Sadly, the divorce rate for couples over 50 is increasing. In 2010, one out of every four divorces involved couples over 50 years of age. The reasons for older couples parting are as numerous and varied as the number of divorces. A few common reasons stated are: growing apart, the feeling of excitement is gone, no common purpose now that the children are gone, and all those little things that annoyed one spouse suddenly become unbearable. The reasons not stated, but believed by therapists to be common are: fear of dying, mad rush to re-capture youth and all the promise that encompassed, being on the downside of life and not having planned for it.
Financially, ending a long term marriage becomes a negotiated farewell. Typically most assets have been acquired during the marriage and are deemed to be martial property, subject to equal division. Martial debt can also be subject to equal division. Mediation can ease the discussion of the division of assets and help the gray-haired parties to make the best plans for the future financial security for both.

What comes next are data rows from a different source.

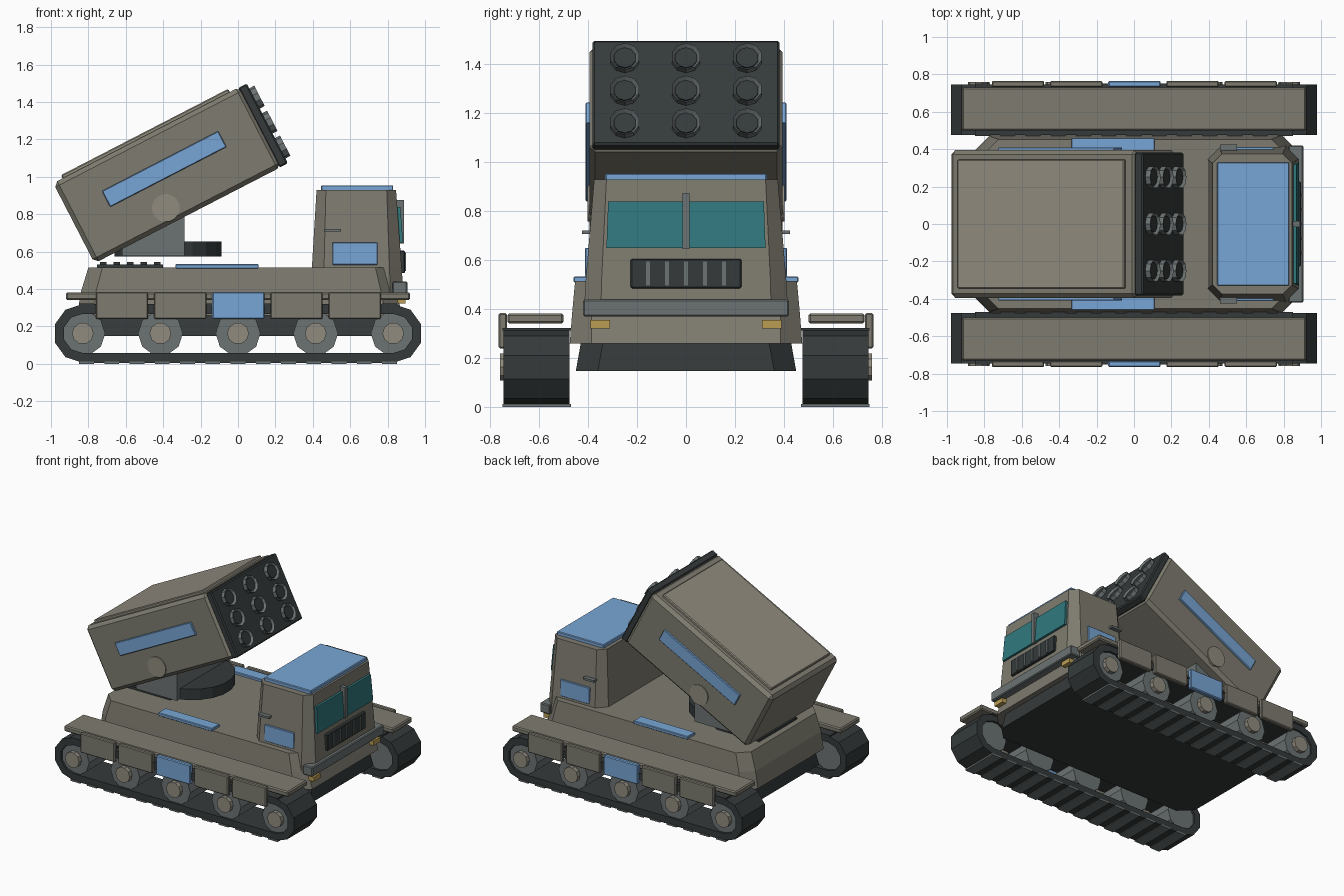
import bpy, bmesh
from math import pi, cos, sin, radians
from mathutils import Matrix, Vector

if "Cube" in bpy.data.objects:
    bpy.data.objects.remove(bpy.data.objects["Cube"])


def mat(name, rgb):
    m = bpy.data.materials.new(name)
    m.diffuse_color = (*rgb, 1)
    m.use_nodes = True
    m.node_tree.nodes["Principled BSDF"].inputs["Base Color"].default_value = m.diffuse_color
    return m


TAN = mat("tan_paint", (0.21, 0.20, 0.16))
LIGHT = mat("light_tan", (0.28, 0.26, 0.21))
DARK = mat("dark_rubber", (0.035, 0.042, 0.042))
GREY = mat("grey_metal", (0.15, 0.17, 0.17))
BLUE = mat("blue_paint", (0.19, 0.38, 0.67))
TEAL = mat("teal_glass", (0.03, 0.19, 0.21))
YELLOW = mat("yellow_lamp", (0.5, 0.34, 0.09))


def finish(bm, name, m, M=None, bevel=0.0):
    if bevel:
        bmesh.ops.bevel(bm, geom=bm.edges[:], offset=bevel, segments=1, affect='EDGES')
    if M:
        bm.transform(M)
    bmesh.ops.recalc_face_normals(bm, faces=bm.faces[:])
    me = bpy.data.meshes.new(name)
    bm.to_mesh(me)
    bm.free()
    me.materials.append(m)
    ob = bpy.data.objects.new(name, me)
    bpy.context.collection.objects.link(ob)
    return ob


def box(name, m, x, y, z, bevel=0.0, M=None):
    """Box from (min, max) pairs."""
    bm = bmesh.new()
    bmesh.ops.create_cube(bm, size=1)
    lo, hi = Vector((x[0], y[0], z[0])), Vector((x[1], y[1], z[1]))
    size, mid = hi - lo, (hi + lo) / 2
    for v in bm.verts:
        v.co = Vector([v.co[i] * size[i] + mid[i] for i in range(3)])
    return finish(bm, name, m, M, bevel)


def side(s, a, b):
    return tuple(sorted((s * a, s * b)))


def cyl(name, m, loc, r, depth, axis, n=10, M=None, r2=None):
    bm = bmesh.new()
    bmesh.ops.create_cone(bm, cap_ends=True, segments=n, radius1=r,
                          radius2=r if r2 is None else r2, depth=depth)
    rot = {'X': Matrix.Rotation(pi / 2, 4, 'Y'), 'Y': Matrix.Rotation(pi / 2, 4, 'X'),
           'Z': Matrix.Identity(4)}[axis]
    T = Matrix.Translation(loc) @ rot @ Matrix.Rotation(pi / n, 4, 'Z')
    return finish(bm, name, m, M @ T if M else T)


def loft(name, m, loops):
    """Skin equal-length vertex loops and cap both ends."""
    bm = bmesh.new()
    rows = [[bm.verts.new(p) for p in lp] for lp in loops]
    n = len(rows[0])
    for a, b in zip(rows, rows[1:]):
        for i in range(n):
            bm.faces.new((a[i], a[(i + 1) % n], b[(i + 1) % n], b[i]))
    bm.faces.new(rows[0])
    bm.faces.new(rows[-1])
    return finish(bm, name, m)


def octagon(z, x0, x1, hy, c):
    return [(x0 + c, -hy, z), (x1 - c, -hy, z), (x1, -hy + c, z), (x1, hy - c, z),
            (x1 - c, hy, z), (x0 + c, hy, z), (x0, hy - c, z), (x0, -hy + c, z)]


def belt(r, y):
    """Stadium-shaped track outline with faceted ends."""
    pts = []
    for cx, a0 in ((0.83, -90), (-0.83, 90)):
        for i in range(6):
            a = radians(a0 + 36 * i)
            pts.append((cx + r * cos(a), y, 0.163 + r * sin(a)))
    return pts


def track(name, m, y0, y1, ro, ri):
    """Hollow track belt."""
    bm = bmesh.new()
    rows = [[bm.verts.new(p) for p in belt(r, y)]
            for r, y in ((ro, y0), (ro, y1), (ri, y1), (ri, y0))]
    n = len(rows[0])
    for k in range(4):
        a, b = rows[k], rows[(k + 1) % 4]
        for i in range(n):
            bm.faces.new((a[i], a[(i + 1) % n], b[(i + 1) % n], b[i]))
    return finish(bm, name, m)


# Hull
loft("lower_hull", DARK, [octagon(0.148, -0.84, 0.86, 0.45, 0.09),
                          octagon(0.26, -0.82, 0.84, 0.43, 0.09)])
loft("upper_hull", TAN, [octagon(0.26, -0.86, 0.88, 0.475, 0.09),
                         octagon(0.385, -0.84, 0.845, 0.465, 0.08),
                         octagon(0.515, -0.80, 0.81, 0.453, 0.075)])

# Running gear on both sides
for s in (-1, 1):
    tag = "right" if s < 0 else "left"
    track(f"track_{tag}", DARK, s * 0.475, s * 0.745, 0.157, 0.105)
    for i in range(13):
        x = -0.81 + i * 0.135
        for z, end in ((0, "bottom"), (0.312, "top")):
            box(f"tread_pad_{end}_{tag}", GREY if z == 0 else DARK, (x - 0.04, x + 0.04),
                side(s, 0.47, 0.75), (z, z + 0.012))
    for x in (-0.83, -0.415, 0, 0.415, 0.83):
        cyl(f"road_wheel_{tag}", GREY, (x, s * 0.61, 0.163), 0.12, 0.24, 'Y')
        cyl(f"wheel_hub_{tag}", LIGHT, (x, s * 0.63, 0.163), 0.058, 0.26, 'Y')
    box(f"fender_{tag}", TAN, (-0.92, 0.92), side(s, 0.5, 0.73), (0.342, 0.382), 0.008)
    for i in range(5):
        x = -0.62 + 0.311 * i
        box(f"skirt_plate_{tag}", BLUE if i == 2 else TAN, (x - 0.14, x + 0.14),
            side(s, 0.732, 0.765), (0.24, 0.385), 0.006)
    box(f"deck_panel_{tag}", BLUE, (-0.335, 0.11), side(s, 0.37, 0.46), (0.51, 0.533), 0.004)

# Engine vent on the rear deck
box("engine_vent", DARK, (-0.755, -0.40), (-0.22, 0.22), (0.51, 0.532))
for i in range(5):
    x = -0.72 + i * 0.072
    box("vent_slat", DARK, (x - 0.017, x + 0.017), (-0.2, 0.2), (0.53, 0.545))

# Cab
loft("cab", TAN, [octagon(0.37, 0.39, 0.885, 0.418, 0.07),
                  octagon(0.515, 0.395, 0.875, 0.41, 0.065),
                  octagon(0.93, 0.42, 0.845, 0.375, 0.05)])
box("cab_roof_panel", BLUE, (0.445, 0.83), (-0.33, 0.33), (0.925, 0.955), 0.005)
loft("windscreen", TEAL, [[(0.84, -0.325, 0.65), (0.882, -0.325, 0.65),
                           (0.882, 0.325, 0.65), (0.84, 0.325, 0.65)],
                          [(0.83, -0.318, 0.84), (0.868, -0.318, 0.84),
                           (0.868, 0.318, 0.84), (0.83, 0.318, 0.84)]])
box("windscreen_post", GREY, (0.84, 0.888), (-0.015, 0.015), (0.645, 0.875))
box("grille", DARK, (0.85, 0.893), (-0.226, 0.226), (0.485, 0.605), 0.005)
for i in range(5):
    y = (i - 2) * 0.078
    box("grille_bar", GREY, (0.88, 0.899), (y - 0.008, y + 0.008), (0.497, 0.595))
box("bumper", GREY, (0.825, 0.905), (-0.42, 0.42), (0.37, 0.44), 0.006)
for s in (-1, 1):
    box("headlamp", YELLOW, (0.83, 0.895), side(s, 0.31, 0.39), (0.322, 0.355))
    box("door_panel", BLUE, (0.505, 0.745), side(s, 0.37, 0.412), (0.53, 0.65), 0.003)
    box("door_handle", GREY, (0.46, 0.55), side(s, 0.37, 0.424), (0.707, 0.722))

# Turntable and launcher mount
cyl("turntable", DARK, (-0.375, 0, 0.614), 0.29, 0.08, 'Z', 20)
loft("launcher_mount", GREY, [[(x, y, z) for x, z in
     ((-0.62, 0.576), (-0.285, 0.576), (-0.285, 0.80), (-0.5, 0.80), (-0.62, 0.66))]
     for y in (-0.31, 0.31)])

# Launcher pod, built level then tilted up
TILT = Matrix.Translation((-0.378, 0, 1.01)) @ Matrix.Rotation(radians(-27.3), 4, 'Y')
box("launcher_pod", TAN, (-0.562, 0.562), (-0.395, 0.395), (-0.241, 0.241), 0.024, TILT)
box("pod_top_plate", LIGHT, (-0.505, 0.5), (-0.345, 0.345), (0.23, 0.26), 0.006, TILT)
box("pod_face", DARK, (0.55, 0.602), (-0.382, 0.382), (-0.24, 0.24), 0.008, TILT)
for s in (-1, 1):
    box("pod_stripe", BLUE, (-0.35, 0.35), side(s, 0.38, 0.41), (-0.012, 0.084), 0.004, TILT)
    cyl("pivot_cap", LIGHT, (-0.088, s * 0.39, -0.153), 0.075, 0.024, 'Y', 16, TILT)

# Nine tube mouths
for j in (-1, 0, 1):
    for i in (-1, 0, 1):
        c = (i * 0.25, j * 0.15)
        ring = cyl("tube_rim", GREY, (0.612, *c), 0.061, 0.04, 'X', 10, TILT)
        bm = bmesh.new()
        bm.from_mesh(ring.data)
        d = TILT.to_3x3() @ Vector((1, 0, 0))
        face = max(bm.faces, key=lambda f: f.calc_center_median().dot(d))
        bmesh.ops.inset_region(bm, faces=[face], thickness=0.014)
        bmesh.ops.translate(bm, verts=face.verts[:], vec=-d * 0.02)
        bm.to_mesh(ring.data)
        bm.free()
        cyl("tube_mouth", DARK, (0.608, *c), 0.046, 0.024, 'X', 10, TILT)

Health or lack of health is a concern for people divorcing in later years. Expensive treatments and medications are issues that could be addressed in mediation. Resources for personal care or suitable living arrangements could be important discussions and decisions for this age group.
Retirement plans disrupted by separations and divorce need to be restructured to meet current and future needs and desires. For a “gray divorce”, retirement is often imminent with little time to “rebuild” IRAs and other retirement savings. Mediation can help the parties to look realistically at the possibilities for the future.
Shared history, good or not so good, makes the end of a long term marriage especially difficult in many cases. Mediation can offer a respectful negotiated ending to a marriage instead of a bitter court battle.
Honoring the relationship and the family created by that relationship can be an outcome of the mediation process. As a couple moves on to more fulfilling personal futures, the parting can be caring and civil.
Paul Bohannon described the six stations of divorce. These can be particularly difficult for older men and women.
I. The six stages of divorce
- Financial divorce
- Legal divorce
- Parenting divorce
- Community divorce
- Emotional divorce
- Behavioral divorce
II. Unique problems for couples married 30 plus years
III. Division of assets at retirement
IV. Support for a non-working or never worked spouse
V. Health issues, vulnerability with ageing
VI. How can we help?